Saved entries:
[Start of section]
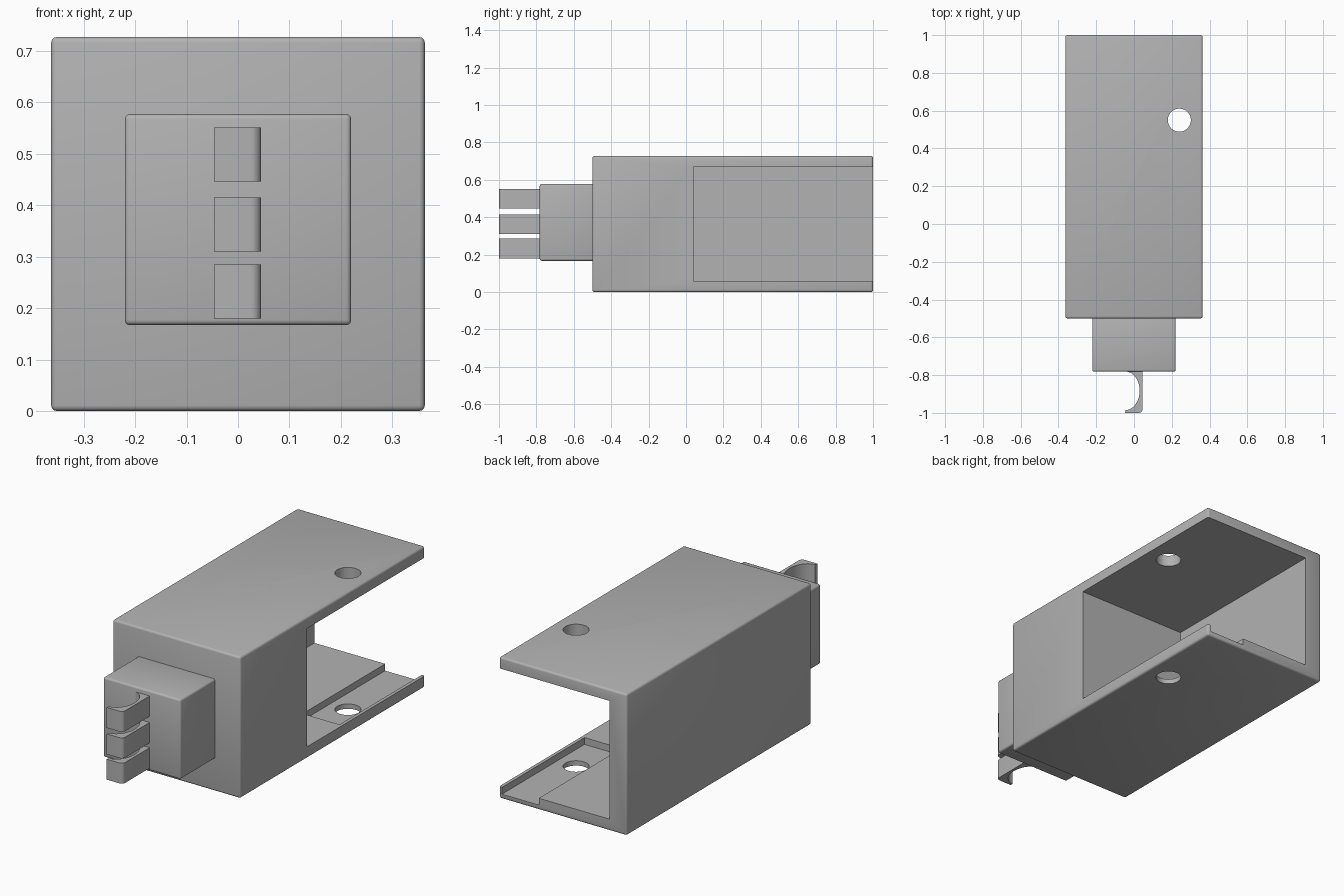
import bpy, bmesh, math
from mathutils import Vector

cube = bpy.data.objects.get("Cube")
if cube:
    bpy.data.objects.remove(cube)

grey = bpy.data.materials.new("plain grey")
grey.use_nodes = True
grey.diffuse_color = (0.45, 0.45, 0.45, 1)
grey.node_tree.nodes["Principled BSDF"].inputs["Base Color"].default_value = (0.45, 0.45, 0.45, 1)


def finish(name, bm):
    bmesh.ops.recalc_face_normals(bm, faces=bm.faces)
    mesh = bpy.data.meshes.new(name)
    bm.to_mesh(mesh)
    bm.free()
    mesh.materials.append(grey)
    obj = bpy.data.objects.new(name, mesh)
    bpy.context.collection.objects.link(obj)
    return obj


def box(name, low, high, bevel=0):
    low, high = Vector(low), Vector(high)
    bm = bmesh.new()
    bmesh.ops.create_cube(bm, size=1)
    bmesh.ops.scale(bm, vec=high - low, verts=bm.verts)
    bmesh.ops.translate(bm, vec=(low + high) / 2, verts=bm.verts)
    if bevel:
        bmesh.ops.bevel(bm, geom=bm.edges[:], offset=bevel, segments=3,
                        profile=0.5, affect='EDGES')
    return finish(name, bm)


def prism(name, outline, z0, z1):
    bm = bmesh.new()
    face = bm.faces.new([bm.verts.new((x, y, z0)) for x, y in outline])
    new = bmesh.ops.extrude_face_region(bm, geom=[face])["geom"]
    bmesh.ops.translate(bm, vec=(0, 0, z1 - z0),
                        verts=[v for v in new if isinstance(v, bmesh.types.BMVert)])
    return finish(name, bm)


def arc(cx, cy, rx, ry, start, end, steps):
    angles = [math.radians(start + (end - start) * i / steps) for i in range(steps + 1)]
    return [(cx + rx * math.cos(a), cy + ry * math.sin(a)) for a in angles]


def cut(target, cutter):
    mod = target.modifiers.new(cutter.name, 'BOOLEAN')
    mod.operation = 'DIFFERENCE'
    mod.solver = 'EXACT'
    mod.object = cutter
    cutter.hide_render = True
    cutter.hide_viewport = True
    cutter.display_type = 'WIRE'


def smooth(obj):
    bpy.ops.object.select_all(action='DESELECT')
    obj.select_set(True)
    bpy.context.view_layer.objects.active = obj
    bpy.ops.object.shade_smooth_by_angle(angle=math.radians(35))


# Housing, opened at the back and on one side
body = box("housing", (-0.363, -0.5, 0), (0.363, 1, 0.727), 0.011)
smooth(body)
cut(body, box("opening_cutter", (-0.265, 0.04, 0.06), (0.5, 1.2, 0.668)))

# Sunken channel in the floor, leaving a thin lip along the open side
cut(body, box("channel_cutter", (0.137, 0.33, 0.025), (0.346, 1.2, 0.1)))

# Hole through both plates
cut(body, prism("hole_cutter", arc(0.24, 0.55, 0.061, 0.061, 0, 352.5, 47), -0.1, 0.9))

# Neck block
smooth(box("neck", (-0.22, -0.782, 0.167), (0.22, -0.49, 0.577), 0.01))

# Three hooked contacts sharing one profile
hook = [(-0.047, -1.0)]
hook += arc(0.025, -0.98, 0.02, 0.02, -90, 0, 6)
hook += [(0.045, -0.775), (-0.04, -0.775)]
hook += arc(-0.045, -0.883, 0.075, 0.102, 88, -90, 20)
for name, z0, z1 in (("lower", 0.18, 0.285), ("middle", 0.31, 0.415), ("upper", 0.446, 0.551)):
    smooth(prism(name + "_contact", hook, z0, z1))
[End of section]
[Start of section]
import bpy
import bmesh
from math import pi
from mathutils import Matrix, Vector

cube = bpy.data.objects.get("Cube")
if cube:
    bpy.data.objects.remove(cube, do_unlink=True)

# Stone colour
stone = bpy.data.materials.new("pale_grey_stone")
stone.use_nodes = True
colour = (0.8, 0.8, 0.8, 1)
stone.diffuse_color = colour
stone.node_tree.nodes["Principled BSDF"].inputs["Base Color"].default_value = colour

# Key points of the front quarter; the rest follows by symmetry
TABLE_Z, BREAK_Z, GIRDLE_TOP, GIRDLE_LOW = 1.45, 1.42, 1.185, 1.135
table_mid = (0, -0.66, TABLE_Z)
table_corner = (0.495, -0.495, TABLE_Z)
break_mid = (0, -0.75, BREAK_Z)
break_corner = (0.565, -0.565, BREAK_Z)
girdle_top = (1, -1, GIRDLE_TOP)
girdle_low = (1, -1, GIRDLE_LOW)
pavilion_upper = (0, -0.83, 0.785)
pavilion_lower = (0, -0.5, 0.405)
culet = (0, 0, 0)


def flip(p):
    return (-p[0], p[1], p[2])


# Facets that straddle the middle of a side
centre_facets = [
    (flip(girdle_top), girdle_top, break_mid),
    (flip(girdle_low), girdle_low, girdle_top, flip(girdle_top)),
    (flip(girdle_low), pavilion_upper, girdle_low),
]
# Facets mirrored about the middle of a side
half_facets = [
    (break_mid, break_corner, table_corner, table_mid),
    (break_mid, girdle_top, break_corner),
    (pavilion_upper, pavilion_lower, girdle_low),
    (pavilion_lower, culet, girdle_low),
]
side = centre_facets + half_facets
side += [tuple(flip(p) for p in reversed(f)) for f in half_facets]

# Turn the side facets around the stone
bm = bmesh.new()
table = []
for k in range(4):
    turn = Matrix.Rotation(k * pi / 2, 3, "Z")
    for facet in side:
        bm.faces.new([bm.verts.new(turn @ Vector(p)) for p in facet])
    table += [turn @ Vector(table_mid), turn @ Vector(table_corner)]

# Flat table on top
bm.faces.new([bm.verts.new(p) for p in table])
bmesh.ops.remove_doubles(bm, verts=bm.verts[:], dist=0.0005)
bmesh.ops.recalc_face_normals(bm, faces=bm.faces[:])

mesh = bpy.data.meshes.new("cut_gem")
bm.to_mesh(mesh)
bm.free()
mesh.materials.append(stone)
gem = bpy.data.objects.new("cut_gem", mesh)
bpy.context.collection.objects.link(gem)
[End of section]
[Start of section]
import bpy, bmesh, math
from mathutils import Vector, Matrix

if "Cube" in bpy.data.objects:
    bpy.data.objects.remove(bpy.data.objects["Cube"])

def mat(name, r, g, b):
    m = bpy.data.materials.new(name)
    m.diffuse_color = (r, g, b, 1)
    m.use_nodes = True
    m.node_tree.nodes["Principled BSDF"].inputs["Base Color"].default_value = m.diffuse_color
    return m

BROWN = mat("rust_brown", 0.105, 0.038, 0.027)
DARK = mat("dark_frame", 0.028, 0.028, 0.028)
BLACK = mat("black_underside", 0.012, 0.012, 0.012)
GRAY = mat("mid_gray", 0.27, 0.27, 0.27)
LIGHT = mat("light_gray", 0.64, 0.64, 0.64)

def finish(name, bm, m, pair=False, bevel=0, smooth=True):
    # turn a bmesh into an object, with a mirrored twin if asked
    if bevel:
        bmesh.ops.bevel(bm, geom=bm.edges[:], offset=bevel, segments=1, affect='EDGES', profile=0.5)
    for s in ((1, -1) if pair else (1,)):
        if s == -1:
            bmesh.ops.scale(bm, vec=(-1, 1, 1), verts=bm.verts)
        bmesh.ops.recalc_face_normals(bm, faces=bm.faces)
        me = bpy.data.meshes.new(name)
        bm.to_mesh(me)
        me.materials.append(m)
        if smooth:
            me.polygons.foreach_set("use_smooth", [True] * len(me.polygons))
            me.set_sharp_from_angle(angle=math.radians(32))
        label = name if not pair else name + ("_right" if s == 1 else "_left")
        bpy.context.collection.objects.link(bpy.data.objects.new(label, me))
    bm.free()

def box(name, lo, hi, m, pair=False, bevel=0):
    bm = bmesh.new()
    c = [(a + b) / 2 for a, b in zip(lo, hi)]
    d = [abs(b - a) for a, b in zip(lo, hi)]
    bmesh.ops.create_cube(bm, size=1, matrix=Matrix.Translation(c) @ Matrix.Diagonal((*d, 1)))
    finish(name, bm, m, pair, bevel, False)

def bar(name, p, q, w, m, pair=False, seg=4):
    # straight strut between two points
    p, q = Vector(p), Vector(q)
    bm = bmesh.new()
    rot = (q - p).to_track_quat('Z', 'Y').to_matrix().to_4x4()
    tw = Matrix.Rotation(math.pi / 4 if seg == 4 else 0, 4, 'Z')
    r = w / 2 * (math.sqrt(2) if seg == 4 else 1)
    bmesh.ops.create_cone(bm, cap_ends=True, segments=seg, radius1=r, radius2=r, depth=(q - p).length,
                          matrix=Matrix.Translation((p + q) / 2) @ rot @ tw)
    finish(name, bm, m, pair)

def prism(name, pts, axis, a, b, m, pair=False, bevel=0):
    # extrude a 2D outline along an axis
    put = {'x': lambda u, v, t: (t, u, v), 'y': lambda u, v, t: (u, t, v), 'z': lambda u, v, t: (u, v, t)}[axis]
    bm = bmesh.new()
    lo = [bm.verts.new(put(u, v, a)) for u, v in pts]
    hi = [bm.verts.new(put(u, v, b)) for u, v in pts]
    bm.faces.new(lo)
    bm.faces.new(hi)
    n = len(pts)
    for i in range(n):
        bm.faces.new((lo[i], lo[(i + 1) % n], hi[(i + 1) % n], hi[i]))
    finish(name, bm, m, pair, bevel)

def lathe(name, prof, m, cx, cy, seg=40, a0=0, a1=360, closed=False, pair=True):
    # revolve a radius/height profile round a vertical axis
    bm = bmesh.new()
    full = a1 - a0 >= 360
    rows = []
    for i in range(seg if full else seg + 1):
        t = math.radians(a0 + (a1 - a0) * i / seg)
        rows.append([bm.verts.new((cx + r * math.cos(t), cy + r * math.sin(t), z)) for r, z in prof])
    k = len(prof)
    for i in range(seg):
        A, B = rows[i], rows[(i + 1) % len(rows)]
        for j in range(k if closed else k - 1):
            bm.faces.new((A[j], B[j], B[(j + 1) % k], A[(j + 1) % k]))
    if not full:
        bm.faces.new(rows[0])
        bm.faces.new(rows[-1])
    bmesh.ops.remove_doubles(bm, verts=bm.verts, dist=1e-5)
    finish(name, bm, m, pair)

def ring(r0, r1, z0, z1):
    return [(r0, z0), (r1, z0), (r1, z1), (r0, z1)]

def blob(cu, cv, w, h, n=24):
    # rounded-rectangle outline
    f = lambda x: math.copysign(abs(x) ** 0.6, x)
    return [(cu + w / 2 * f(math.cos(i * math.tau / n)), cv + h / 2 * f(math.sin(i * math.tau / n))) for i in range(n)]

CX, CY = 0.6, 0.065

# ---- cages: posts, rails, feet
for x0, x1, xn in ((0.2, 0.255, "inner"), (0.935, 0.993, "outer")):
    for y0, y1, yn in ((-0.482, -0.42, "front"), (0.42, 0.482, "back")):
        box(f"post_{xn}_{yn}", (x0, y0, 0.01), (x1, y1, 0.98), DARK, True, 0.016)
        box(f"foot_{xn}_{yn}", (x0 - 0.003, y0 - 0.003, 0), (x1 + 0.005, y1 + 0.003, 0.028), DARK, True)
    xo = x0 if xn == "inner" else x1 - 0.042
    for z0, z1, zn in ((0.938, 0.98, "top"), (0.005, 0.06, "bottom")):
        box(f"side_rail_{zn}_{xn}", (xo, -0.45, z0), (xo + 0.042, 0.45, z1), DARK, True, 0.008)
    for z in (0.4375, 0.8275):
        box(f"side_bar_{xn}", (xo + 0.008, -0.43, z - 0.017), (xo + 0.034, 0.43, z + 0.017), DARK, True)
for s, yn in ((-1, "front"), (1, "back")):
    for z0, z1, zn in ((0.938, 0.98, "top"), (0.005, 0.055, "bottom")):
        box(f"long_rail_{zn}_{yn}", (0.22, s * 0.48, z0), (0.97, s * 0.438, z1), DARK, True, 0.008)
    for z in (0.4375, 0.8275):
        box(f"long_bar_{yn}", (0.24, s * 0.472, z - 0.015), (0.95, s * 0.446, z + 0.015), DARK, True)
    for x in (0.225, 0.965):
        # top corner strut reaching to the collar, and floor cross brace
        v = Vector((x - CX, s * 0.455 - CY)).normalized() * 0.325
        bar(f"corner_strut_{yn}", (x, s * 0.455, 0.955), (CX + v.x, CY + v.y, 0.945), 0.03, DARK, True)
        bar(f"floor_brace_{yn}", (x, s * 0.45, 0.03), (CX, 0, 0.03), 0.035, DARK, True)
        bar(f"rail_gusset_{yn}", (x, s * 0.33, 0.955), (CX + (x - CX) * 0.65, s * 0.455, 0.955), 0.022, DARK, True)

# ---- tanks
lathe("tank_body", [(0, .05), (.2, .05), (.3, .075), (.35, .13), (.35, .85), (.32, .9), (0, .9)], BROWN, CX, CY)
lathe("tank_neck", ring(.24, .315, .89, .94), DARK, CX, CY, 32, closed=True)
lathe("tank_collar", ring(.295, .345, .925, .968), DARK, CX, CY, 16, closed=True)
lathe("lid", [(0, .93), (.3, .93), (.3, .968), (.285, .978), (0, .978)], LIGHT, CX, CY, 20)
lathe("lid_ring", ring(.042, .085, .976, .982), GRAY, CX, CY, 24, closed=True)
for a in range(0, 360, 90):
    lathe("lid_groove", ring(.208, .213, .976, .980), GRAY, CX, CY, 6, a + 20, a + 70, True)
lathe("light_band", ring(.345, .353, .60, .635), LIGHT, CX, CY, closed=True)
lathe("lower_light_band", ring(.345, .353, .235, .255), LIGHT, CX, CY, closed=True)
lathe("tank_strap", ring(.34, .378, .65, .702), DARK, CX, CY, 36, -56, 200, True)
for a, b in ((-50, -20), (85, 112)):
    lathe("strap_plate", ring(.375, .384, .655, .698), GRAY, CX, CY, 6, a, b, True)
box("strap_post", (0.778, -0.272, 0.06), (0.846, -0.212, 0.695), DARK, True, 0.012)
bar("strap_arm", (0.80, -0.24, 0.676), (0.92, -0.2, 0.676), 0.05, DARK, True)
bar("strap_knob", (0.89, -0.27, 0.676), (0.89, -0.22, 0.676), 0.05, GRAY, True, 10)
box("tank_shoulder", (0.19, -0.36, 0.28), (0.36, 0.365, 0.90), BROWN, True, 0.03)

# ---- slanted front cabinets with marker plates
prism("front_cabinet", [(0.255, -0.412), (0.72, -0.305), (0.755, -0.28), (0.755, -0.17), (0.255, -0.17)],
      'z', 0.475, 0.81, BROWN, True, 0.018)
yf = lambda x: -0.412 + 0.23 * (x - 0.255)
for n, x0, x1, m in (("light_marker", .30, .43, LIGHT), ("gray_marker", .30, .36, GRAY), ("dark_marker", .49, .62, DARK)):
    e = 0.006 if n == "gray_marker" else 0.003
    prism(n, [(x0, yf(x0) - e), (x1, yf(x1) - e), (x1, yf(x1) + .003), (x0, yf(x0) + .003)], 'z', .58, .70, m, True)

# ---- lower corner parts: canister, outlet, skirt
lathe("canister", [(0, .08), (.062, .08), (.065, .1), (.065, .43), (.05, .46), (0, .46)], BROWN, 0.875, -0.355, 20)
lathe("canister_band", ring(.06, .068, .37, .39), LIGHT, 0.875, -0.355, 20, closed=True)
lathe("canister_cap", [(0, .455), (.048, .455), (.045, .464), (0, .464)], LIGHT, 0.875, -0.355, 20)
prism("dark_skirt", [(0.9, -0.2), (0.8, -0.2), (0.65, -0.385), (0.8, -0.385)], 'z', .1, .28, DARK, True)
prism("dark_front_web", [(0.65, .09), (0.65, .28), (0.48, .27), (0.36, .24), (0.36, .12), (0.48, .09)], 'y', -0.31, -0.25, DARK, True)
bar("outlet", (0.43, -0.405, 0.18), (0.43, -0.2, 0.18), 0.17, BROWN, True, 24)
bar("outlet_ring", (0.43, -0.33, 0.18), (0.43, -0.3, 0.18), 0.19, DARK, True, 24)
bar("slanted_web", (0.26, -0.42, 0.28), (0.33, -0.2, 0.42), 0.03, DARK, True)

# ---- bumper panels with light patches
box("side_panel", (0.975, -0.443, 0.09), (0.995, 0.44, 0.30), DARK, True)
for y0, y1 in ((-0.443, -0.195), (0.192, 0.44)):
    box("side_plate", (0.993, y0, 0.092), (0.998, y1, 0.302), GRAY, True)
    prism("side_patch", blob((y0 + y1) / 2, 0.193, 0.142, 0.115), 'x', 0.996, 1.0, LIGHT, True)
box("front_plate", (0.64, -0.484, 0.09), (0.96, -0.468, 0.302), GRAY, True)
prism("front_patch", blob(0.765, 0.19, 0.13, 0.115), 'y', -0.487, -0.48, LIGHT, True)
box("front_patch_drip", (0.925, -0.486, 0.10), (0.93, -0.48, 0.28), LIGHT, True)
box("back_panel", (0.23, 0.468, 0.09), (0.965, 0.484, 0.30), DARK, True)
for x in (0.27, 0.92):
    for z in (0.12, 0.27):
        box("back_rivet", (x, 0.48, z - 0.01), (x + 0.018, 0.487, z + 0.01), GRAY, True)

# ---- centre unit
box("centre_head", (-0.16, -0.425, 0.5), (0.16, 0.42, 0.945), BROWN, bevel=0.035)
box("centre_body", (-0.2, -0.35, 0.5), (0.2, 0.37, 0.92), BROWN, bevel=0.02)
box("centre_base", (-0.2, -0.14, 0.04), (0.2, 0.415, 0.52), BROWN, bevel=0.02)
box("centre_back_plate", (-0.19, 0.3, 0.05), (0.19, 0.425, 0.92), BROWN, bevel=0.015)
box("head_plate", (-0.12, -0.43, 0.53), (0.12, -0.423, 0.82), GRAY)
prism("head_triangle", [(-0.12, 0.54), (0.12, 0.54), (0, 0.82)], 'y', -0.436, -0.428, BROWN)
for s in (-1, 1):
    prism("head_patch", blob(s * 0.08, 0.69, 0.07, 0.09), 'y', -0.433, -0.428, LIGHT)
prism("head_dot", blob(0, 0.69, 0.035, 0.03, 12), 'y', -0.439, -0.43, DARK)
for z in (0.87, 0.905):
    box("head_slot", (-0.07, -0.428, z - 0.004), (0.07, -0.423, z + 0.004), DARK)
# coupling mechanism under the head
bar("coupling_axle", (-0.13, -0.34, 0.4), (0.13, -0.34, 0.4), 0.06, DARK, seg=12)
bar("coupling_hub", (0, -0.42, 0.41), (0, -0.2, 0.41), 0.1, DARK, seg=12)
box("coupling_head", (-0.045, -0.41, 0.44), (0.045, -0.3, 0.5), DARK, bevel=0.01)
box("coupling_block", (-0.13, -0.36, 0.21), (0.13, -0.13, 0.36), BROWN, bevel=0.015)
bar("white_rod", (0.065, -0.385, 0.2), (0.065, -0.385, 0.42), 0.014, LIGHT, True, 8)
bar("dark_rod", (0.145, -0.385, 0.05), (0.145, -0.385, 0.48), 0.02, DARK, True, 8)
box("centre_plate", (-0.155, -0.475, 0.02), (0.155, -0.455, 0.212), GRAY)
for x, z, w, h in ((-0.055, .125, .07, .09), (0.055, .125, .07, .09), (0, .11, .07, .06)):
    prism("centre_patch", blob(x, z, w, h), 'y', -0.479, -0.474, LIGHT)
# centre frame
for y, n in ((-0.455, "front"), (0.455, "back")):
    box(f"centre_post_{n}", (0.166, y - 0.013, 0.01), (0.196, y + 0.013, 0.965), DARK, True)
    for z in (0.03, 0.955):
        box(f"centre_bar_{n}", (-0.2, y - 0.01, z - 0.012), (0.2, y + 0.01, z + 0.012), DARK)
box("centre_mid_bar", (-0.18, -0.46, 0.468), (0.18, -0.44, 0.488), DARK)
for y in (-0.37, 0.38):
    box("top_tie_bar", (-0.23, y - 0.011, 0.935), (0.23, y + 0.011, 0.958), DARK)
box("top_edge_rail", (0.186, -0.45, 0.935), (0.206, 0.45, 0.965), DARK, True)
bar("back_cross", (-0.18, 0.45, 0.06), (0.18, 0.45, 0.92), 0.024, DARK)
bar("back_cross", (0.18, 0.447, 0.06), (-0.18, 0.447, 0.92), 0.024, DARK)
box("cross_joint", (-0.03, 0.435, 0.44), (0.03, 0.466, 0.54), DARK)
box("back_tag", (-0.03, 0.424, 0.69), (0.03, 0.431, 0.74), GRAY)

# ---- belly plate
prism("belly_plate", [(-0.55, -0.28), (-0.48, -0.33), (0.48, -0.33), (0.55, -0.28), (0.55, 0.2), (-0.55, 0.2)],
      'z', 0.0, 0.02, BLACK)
[End of section]
• [WORK INSTRUCTIONS] When you reach the line with "cutter.display_type = 'WIRE'" in the records above, start writing out lines exactly, and stop once the line with "hook, z0, z1))" has been written; include nothing else.

• [WRITTEN ANSWER]
    cutter.display_type = 'WIRE'


def smooth(obj):
    bpy.ops.object.select_all(action='DESELECT')
    obj.select_set(True)
    bpy.context.view_layer.objects.active = obj
    bpy.ops.object.shade_smooth_by_angle(angle=math.radians(35))


# Housing, opened at the back and on one side
body = box("housing", (-0.363, -0.5, 0), (0.363, 1, 0.727), 0.011)
smooth(body)
cut(body, box("opening_cutter", (-0.265, 0.04, 0.06), (0.5, 1.2, 0.668)))

# Sunken channel in the floor, leaving a thin lip along the open side
cut(body, box("channel_cutter", (0.137, 0.33, 0.025), (0.346, 1.2, 0.1)))

# Hole through both plates
cut(body, prism("hole_cutter", arc(0.24, 0.55, 0.061, 0.061, 0, 352.5, 47), -0.1, 0.9))

# Neck block
smooth(box("neck", (-0.22, -0.782, 0.167), (0.22, -0.49, 0.577), 0.01))

# Three hooked contacts sharing one profile
hook = [(-0.047, -1.0)]
hook += arc(0.025, -0.98, 0.02, 0.02, -90, 0, 6)
hook += [(0.045, -0.775), (-0.04, -0.775)]
hook += arc(-0.045, -0.883, 0.075, 0.102, 88, -90, 20)
for name, z0, z1 in (("lower", 0.18, 0.285), ("middle", 0.31, 0.415), ("upper", 0.446, 0.551)):
    smooth(prism(name + "_contact", hook, z0, z1))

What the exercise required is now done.